This scarcity (and somewhat unhealthy amount of enthusiasm) creates a demand that the brewery cannot satisfy. So, in this great land of entrepreneurship, people go on eBay and sell the damn things, like they’re an A-rod home run ball. Now, I’m not a lawyer yet, but I’m pretty sure this is verboten by eBay’s policies. That doesn’t stop some from buying them this way.

The beer I chose to review for today is one of these brews that is hyped in magazines and beer websites, Kentucky Breakfast Stout (KBS), brewed by Founders Brewing Company in Grand Rapids, Michigan. Founders has a full lineup of beers, but two of their most notable brews are their Breakfast Stout and its cousin, today’s beer, aged in barrels previously used to age Kentucky bourbon. When KBS is released in March, people scramble to get it in their 12-ounce bottles, sold in four-packs due to its potency and cost. The expense of brewing a complex beer with lots of expensive malts, a hearty dose of coffee and chocolate, then aging it in massive quantities and ensuring proper storage, leads to a pretty pricey brew, usually around $20 for four bottles. 

Since this is very hard to get, I’m not writing this review with an eye towards encouraging you to buy it; plainly, you probably can’t. (Beer hipster alert.) Why I’m writing this column is to impress upon you a motto in life: don’t let expectations ruin your experience. Going into this beer, I expected to be blown away, as so many others have said they have been. Frankly, I came away a bit disappointed, not just because it wasn’t as good as people said, but because I just plain didn’t think it was that good. Sorry.

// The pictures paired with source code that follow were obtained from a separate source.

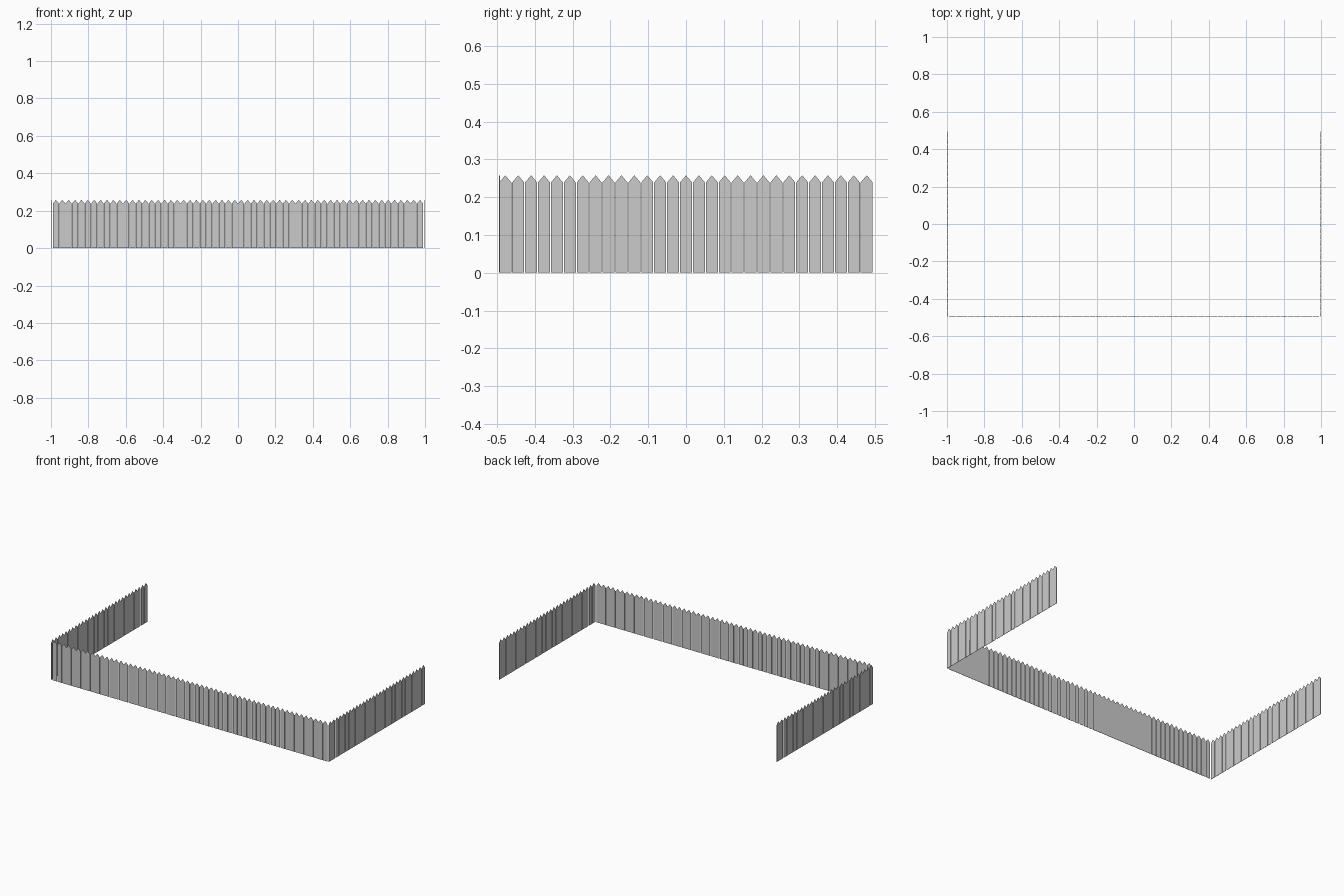
import bpy, bmesh
from math import radians

if "Cube" in bpy.data.objects:
    bpy.data.objects.remove(bpy.data.objects["Cube"])

PITCH, WIDTH, THICK = 0.03416, 0.0316, 0.0016
SHOULDER, PEAK = 0.239, 0.258


def fence(name, count, location, angle):
    # One pointed picket, repeated into a row centred on the origin
    start = -((count - 1) * PITCH + WIDTH) / 2
    profile = [(0, 0), (WIDTH, 0), (WIDTH, SHOULDER), (WIDTH / 2, PEAK), (0, SHOULDER)]
    bm = bmesh.new()
    face = bm.faces.new([bm.verts.new((start + x, -THICK / 2, z)) for x, z in profile])
    ext = bmesh.ops.extrude_face_region(bm, geom=[face])
    verts = [g for g in ext["geom"] if isinstance(g, bmesh.types.BMVert)]
    bmesh.ops.translate(bm, verts=verts, vec=(0, THICK, 0))
    bmesh.ops.recalc_face_normals(bm, faces=bm.faces)
    mesh = bpy.data.meshes.new(name)
    bm.to_mesh(mesh)
    bm.free()
    obj = bpy.data.objects.new(name, mesh)
    bpy.context.collection.objects.link(obj)
    obj.location = location
    obj.rotation_euler.z = radians(angle)
    arr = obj.modifiers.new("pickets", "ARRAY")
    arr.count = count
    arr.use_relative_offset = False
    arr.use_constant_offset = True
    arr.constant_offset_displace = (PITCH, 0, 0)


# Long front row and two side rows; the back is open
fence("front_fence", 58, (0, -0.4935, 0), 0)
for side, name in ((-1, "left_fence"), (1, "right_fence")):
    fence(name, 29, (side * (1 - THICK / 2), 0, 0), side * 90)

It pours out of the bottle a thick, black, viscous liquid with no head on it whatsoever. The best part of this beer is the smell. It’s brewed with coffee and chocolate and both are apparent here, but the vanilla and oak smell from the barrels is amazing. Where it started to go downhill was in the taste. You know, the important part.

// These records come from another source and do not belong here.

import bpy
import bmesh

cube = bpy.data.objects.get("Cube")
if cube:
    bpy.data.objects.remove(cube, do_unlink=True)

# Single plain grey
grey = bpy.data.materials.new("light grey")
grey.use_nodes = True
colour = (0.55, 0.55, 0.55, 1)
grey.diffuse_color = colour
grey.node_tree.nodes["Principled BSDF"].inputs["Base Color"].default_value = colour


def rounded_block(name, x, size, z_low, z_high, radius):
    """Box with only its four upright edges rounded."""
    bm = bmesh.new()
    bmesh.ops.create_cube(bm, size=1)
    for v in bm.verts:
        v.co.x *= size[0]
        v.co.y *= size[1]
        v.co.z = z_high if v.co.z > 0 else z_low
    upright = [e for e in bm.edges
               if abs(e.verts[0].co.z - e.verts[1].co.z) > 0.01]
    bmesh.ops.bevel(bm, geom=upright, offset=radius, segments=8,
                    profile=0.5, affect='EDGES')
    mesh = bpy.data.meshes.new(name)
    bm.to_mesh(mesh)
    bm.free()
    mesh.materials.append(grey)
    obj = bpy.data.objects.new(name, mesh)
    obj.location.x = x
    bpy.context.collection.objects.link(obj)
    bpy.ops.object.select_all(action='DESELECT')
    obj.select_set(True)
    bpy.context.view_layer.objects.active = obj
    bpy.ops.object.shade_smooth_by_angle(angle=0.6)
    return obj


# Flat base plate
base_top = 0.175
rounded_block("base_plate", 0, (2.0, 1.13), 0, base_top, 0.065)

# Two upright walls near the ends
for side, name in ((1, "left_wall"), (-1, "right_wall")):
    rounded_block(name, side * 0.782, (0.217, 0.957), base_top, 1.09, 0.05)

It tasted of roasted coffee, very sweet, with little carbonation. It finished with a warm alcohol burn that seemed out of place in an otherwise sweet and controlled stout. The beer just did not come together as one. It’s as if you dropped a shot of whiskey into a stout. The burn is there in the finish slapping your taste buds around in a bad way.

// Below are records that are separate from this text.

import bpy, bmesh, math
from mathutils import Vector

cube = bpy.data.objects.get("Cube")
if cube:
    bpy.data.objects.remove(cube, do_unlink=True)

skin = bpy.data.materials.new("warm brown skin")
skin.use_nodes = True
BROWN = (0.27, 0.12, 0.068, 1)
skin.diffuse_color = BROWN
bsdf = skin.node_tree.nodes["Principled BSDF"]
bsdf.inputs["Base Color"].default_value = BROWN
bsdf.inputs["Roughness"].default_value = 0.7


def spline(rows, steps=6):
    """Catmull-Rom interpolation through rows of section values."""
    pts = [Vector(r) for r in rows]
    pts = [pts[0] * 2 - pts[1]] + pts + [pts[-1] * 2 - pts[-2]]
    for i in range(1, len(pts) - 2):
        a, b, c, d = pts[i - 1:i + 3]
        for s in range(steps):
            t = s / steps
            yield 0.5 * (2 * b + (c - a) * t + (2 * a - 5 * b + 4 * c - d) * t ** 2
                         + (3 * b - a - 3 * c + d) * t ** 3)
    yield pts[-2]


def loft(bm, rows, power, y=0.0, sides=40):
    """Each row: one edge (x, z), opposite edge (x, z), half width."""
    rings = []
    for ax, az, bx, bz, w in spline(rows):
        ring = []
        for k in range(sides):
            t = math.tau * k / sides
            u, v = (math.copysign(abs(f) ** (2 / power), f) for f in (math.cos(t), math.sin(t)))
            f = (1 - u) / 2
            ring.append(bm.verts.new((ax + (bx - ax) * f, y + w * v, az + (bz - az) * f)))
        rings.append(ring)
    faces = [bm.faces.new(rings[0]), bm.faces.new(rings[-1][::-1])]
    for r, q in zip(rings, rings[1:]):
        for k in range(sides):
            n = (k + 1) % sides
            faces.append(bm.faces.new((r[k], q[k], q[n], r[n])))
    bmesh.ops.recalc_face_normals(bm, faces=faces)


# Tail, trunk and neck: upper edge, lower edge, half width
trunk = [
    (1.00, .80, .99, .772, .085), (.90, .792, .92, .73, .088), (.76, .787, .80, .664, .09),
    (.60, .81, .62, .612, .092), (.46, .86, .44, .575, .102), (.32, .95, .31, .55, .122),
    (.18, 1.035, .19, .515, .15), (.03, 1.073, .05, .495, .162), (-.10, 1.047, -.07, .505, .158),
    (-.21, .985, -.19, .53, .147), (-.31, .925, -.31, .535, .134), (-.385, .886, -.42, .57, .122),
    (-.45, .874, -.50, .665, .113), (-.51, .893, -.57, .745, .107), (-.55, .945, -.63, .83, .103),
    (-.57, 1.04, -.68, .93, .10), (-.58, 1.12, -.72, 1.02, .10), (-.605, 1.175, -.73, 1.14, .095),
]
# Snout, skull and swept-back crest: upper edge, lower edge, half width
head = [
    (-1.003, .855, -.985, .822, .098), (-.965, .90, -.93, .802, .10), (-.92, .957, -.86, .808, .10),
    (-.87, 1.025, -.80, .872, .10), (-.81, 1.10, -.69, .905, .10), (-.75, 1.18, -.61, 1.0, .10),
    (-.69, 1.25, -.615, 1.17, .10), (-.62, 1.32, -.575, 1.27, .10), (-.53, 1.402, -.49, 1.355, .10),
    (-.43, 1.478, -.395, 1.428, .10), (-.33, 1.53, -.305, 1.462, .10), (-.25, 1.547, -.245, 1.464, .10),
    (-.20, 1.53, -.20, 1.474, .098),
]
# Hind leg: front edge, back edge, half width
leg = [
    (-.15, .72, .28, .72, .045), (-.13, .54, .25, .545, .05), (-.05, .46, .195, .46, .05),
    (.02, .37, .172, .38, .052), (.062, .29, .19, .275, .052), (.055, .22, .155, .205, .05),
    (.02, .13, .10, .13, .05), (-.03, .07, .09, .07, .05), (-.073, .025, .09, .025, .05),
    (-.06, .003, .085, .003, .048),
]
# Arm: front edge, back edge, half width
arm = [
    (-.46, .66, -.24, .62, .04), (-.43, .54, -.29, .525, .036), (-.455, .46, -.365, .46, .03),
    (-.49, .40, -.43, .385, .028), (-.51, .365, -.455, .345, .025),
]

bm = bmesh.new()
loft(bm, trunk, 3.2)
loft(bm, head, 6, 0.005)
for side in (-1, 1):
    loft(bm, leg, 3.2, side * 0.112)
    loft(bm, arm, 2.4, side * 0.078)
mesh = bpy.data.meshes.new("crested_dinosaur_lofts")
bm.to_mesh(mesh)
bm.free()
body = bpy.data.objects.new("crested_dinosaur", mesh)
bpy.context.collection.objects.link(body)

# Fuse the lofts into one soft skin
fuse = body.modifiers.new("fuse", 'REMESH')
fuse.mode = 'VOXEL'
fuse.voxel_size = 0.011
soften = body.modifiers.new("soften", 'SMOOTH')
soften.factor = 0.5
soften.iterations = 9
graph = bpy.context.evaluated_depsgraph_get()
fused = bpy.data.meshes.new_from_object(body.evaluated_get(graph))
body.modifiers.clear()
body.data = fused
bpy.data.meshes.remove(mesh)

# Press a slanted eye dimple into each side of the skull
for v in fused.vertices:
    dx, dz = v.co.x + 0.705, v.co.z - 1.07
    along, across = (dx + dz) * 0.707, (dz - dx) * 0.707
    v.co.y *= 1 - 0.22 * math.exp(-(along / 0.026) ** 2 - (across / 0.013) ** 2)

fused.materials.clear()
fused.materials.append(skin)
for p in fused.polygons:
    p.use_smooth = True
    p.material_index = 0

Now, I’m not necessarily surprised; it’s 11.2% ABV. But in comparison with other beers in that range, this seemed less refined. Immediately upon drinking it, I regretted not saving it and trying to see if a little aging would mellow the flavors, but it was too late. If you’re in the mood for a barrel-aged stout, try Goose Island’s Bourbon County stout, which manages to be more put together at a higher 13% ABV. Or North Coast Brewing’s Old Rasputin Russian Imperial stout, which is also pretty amazing.

I’d still venture to say that most beers that people rave about are delicious -- maybe this one wasn't for me, or it was an outlier -- but I will say that the correlation is not always one-hundred percent. So, go out and try some beers you think you’ll like and make up your own minds. Grade: B+

Facts:

Founder's Kentucky Breakfast Stout

ABV: 11.2%

Enjoy: around 50 degrees

Style: Barrel-aged Stout

 

Also Try: 

Pliny the Elder, Russian River Brewing Company (Santa Rosa, CA). This beer is also pretty hard to get, especially outside of California and a few other lucky locations. This is a Double IPA with an enticing aroma. Unlike the KBS, which I just reviewed, this almost completely lived up to the hype. A beautiful beer that is as delicious as it smells. ABV: 8.0% Grade: A+

Brew Free or Die IPA, 21st Amendment Brewery (San Francisco, CA). Widely available in aluminum cans with awesome artwork on them, try this IPA for a balanced fruity hop explosion that's light on bitterness. ABV: 7.0% Grade: B+

Image courtesy of the author

 

Follow The IN on twitter @TheInclusive or on Facebook. Have something to say? Submit a piece and Join The Heard.

Matt O’Connor lives in Boston and is a proud graduate of Boston University. Explore beer with him as he quits his job in the sciences and starts law school. Send any requests, beer, or job offers to him at: matt.oconnor[at]theinclusive.net